» Task brief: Up to and including the line with "grey.use_nodes = True", copy the records below exactly from their first line.
Top of Material for the task
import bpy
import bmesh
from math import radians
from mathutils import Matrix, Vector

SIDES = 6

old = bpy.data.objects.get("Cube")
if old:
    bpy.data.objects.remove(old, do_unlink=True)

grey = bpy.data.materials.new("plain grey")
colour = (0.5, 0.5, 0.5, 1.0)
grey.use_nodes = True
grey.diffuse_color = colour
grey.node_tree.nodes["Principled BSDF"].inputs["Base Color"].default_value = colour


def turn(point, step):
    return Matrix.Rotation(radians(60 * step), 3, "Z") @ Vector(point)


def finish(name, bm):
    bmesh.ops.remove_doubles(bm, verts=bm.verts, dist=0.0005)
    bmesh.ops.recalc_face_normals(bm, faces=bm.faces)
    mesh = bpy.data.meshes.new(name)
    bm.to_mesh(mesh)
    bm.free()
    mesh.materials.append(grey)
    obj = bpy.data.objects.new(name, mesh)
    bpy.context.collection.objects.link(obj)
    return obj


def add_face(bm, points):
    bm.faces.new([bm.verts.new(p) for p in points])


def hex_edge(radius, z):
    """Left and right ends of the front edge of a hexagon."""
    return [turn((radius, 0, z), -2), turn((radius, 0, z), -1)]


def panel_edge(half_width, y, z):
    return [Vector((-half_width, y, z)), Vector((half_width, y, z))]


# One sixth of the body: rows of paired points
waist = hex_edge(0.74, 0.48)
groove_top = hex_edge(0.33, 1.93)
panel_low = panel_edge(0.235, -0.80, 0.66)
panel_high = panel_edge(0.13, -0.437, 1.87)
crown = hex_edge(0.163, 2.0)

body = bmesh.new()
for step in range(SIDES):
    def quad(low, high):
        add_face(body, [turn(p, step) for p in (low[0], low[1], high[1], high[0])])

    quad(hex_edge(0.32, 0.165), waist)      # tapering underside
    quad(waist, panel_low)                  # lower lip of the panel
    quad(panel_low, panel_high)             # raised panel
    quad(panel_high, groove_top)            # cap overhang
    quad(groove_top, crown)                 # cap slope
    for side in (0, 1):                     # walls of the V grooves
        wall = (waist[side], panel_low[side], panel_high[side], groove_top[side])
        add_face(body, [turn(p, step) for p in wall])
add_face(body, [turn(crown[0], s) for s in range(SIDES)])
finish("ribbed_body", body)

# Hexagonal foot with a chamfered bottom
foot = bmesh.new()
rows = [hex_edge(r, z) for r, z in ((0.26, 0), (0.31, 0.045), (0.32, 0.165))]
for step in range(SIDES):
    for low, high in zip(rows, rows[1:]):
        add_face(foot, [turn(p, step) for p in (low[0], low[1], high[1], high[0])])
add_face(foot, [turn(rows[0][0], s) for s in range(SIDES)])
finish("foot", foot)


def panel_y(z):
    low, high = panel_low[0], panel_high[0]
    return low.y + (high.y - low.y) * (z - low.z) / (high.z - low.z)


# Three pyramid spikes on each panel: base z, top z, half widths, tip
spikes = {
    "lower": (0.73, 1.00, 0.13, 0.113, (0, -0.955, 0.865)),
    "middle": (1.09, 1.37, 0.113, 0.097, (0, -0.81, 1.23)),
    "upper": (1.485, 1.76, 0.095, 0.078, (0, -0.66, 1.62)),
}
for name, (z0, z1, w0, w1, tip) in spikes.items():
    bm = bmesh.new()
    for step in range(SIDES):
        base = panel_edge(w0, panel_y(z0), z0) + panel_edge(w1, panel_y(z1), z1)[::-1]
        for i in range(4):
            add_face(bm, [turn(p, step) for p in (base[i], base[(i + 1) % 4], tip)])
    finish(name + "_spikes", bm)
Bottom of Material for the task
» Written answer:
import bpy
import bmesh
from math import radians
from mathutils import Matrix, Vector

SIDES = 6

old = bpy.data.objects.get("Cube")
if old:
    bpy.data.objects.remove(old, do_unlink=True)

grey = bpy.data.materials.new("plain grey")
colour = (0.5, 0.5, 0.5, 1.0)
grey.use_nodes = True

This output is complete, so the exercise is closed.